- **WHAT IS REQUIRED**: Read through the entries below and return each line with the word "objects".

Pictures paired with source code:
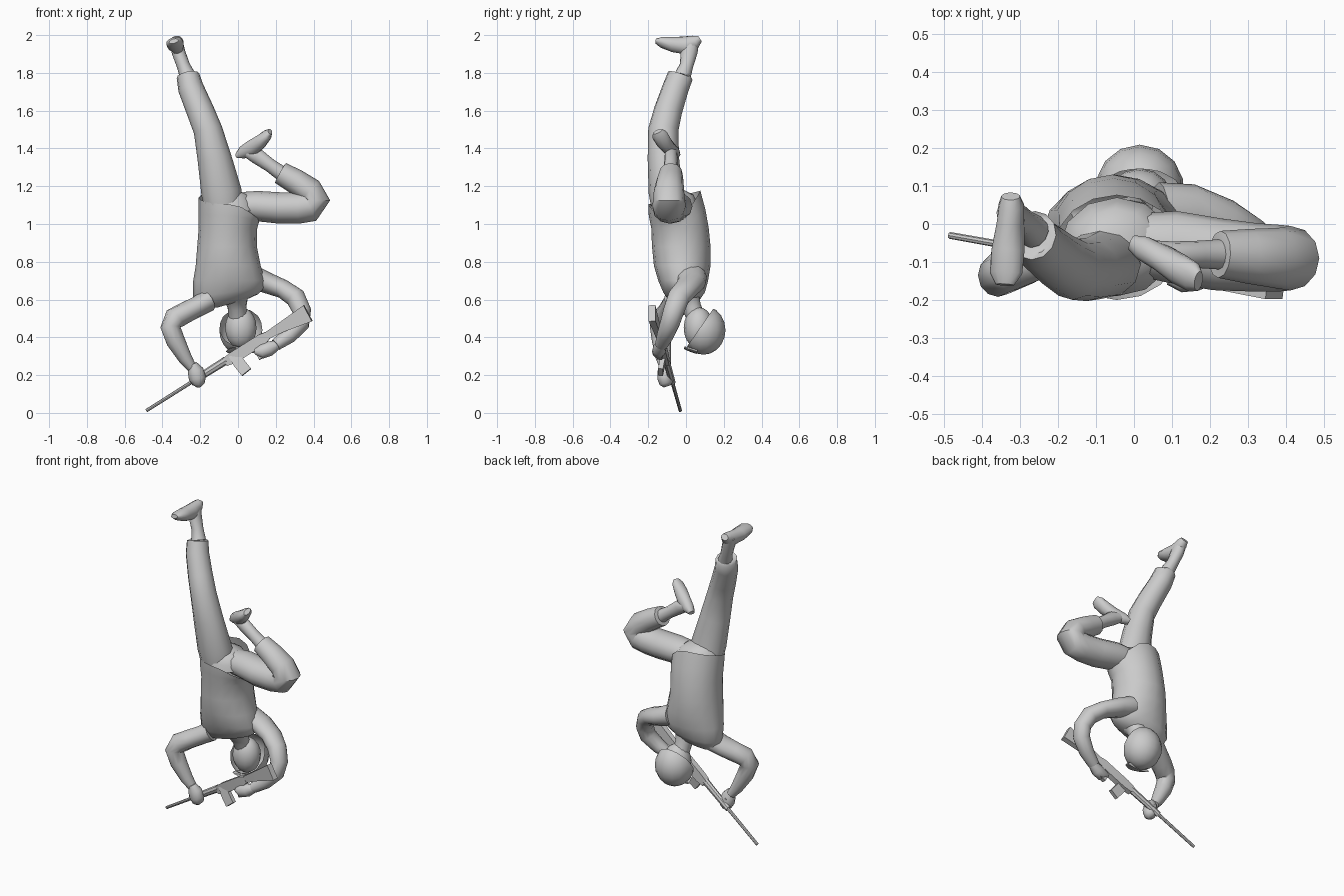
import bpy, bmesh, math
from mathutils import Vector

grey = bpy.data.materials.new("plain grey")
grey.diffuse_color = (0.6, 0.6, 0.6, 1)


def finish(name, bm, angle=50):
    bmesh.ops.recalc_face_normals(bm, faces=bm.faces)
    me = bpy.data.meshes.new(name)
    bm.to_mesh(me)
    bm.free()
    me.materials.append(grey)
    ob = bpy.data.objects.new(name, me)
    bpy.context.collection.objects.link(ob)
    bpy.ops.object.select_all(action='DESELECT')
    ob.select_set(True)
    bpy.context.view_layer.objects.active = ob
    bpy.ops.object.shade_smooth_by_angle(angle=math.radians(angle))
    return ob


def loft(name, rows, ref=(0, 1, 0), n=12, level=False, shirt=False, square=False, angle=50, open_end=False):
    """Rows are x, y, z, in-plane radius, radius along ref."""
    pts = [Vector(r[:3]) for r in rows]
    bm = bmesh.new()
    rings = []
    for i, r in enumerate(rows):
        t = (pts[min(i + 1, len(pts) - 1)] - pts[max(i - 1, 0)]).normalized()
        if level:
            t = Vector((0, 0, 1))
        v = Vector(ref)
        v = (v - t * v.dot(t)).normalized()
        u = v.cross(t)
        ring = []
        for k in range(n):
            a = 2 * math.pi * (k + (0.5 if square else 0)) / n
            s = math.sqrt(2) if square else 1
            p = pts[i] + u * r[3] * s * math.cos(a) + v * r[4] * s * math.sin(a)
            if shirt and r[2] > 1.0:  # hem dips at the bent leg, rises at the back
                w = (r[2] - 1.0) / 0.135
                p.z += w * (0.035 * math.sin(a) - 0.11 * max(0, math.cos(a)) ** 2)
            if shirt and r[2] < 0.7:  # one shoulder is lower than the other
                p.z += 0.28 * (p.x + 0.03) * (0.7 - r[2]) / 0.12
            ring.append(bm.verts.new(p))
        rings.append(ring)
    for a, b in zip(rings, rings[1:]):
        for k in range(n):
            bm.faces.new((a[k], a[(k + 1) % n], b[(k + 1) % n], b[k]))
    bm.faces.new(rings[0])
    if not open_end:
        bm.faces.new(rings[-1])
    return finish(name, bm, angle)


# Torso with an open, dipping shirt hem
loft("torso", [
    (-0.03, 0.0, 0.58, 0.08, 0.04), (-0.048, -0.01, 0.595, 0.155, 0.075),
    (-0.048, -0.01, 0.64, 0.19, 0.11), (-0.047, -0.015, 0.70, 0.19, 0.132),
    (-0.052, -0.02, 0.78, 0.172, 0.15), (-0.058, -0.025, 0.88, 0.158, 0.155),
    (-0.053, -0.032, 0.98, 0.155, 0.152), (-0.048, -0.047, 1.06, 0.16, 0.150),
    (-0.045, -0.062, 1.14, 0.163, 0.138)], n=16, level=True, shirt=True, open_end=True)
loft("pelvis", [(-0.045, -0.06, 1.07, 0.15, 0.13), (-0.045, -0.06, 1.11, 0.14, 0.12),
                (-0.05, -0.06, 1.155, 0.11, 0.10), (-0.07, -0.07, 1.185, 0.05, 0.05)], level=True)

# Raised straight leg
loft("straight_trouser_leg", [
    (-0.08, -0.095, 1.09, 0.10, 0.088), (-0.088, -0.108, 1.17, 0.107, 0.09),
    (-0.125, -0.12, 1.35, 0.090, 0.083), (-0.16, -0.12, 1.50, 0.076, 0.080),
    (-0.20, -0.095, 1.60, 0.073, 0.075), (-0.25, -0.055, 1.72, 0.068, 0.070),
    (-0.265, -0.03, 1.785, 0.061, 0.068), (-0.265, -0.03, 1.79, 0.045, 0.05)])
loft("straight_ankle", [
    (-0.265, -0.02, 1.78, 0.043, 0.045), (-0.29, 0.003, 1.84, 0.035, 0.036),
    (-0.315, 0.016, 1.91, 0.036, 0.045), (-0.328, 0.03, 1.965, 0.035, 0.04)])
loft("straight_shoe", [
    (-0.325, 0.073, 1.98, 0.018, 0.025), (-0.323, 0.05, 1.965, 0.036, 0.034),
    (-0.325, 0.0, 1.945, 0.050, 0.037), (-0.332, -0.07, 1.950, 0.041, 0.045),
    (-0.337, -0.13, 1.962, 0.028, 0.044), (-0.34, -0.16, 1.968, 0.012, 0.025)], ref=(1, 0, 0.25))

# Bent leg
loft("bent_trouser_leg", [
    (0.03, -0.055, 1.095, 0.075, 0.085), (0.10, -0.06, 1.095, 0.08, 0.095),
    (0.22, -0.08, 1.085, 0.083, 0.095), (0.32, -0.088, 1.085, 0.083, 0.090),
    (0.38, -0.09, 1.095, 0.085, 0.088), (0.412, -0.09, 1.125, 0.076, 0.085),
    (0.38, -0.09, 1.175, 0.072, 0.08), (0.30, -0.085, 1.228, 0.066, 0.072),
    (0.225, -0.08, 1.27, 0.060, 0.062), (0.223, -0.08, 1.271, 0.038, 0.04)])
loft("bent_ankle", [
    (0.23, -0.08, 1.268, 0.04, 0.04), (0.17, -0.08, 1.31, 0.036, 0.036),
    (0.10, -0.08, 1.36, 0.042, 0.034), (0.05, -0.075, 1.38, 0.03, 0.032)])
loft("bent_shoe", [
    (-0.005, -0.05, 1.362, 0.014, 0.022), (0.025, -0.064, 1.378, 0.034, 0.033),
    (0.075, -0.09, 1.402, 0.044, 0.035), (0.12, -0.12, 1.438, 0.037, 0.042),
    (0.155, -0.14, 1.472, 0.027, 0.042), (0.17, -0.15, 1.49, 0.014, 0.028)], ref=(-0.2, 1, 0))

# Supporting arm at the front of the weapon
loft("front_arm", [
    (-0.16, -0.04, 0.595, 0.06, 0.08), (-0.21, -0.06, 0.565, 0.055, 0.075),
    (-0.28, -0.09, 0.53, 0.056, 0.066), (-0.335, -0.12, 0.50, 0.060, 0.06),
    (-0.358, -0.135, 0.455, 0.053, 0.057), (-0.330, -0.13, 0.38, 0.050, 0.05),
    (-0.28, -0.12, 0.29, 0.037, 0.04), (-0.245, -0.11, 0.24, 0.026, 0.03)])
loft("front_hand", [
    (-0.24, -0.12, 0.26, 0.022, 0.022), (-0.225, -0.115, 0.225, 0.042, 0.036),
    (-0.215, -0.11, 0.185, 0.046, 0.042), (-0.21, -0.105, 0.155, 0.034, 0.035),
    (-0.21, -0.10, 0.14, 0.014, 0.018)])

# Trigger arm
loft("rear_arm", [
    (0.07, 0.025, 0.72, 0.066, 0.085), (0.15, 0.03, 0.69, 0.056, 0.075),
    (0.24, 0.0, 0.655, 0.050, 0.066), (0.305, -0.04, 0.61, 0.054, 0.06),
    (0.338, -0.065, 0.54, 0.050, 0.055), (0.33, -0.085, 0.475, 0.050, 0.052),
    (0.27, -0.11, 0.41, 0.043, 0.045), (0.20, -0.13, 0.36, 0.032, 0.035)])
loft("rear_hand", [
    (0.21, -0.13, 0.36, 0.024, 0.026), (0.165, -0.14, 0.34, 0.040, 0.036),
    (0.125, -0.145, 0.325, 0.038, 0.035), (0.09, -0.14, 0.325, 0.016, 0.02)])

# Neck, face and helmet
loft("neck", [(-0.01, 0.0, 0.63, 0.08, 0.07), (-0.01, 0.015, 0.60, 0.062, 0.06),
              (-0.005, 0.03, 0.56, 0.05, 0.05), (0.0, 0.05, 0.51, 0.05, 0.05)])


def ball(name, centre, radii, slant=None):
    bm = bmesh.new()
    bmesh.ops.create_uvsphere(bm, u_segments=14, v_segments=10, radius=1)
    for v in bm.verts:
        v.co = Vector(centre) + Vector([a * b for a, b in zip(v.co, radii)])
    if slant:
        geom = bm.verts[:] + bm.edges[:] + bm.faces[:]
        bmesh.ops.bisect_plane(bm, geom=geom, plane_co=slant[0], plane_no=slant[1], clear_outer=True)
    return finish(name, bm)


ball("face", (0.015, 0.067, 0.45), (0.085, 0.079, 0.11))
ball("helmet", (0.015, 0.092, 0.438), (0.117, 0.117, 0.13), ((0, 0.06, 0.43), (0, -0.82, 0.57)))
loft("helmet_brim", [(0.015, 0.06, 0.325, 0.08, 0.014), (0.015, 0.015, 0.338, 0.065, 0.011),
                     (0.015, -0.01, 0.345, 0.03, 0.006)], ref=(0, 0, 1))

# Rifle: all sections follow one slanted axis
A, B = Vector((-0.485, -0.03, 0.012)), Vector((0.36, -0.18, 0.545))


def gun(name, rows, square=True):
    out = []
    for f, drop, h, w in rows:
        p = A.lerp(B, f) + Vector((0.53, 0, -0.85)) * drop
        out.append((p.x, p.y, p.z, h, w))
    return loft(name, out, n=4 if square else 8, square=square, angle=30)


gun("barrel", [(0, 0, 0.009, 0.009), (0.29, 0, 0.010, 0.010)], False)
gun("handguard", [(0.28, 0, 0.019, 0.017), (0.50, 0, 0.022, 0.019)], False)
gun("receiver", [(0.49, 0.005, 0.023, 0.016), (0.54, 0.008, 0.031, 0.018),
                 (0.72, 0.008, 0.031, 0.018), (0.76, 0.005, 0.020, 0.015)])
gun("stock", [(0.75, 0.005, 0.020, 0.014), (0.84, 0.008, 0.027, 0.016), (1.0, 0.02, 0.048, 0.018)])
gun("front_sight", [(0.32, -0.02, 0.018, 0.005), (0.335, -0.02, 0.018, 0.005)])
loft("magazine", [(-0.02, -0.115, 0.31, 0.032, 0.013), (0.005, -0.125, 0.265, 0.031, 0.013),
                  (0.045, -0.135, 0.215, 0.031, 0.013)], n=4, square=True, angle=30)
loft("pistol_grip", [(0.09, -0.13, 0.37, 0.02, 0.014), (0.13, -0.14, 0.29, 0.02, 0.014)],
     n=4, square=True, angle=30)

- **RESULT BELOW**:
    ob = bpy.data.objects.new(name, me)
    bpy.context.collection.objects.link(ob)
    bpy.context.view_layer.objects.active = ob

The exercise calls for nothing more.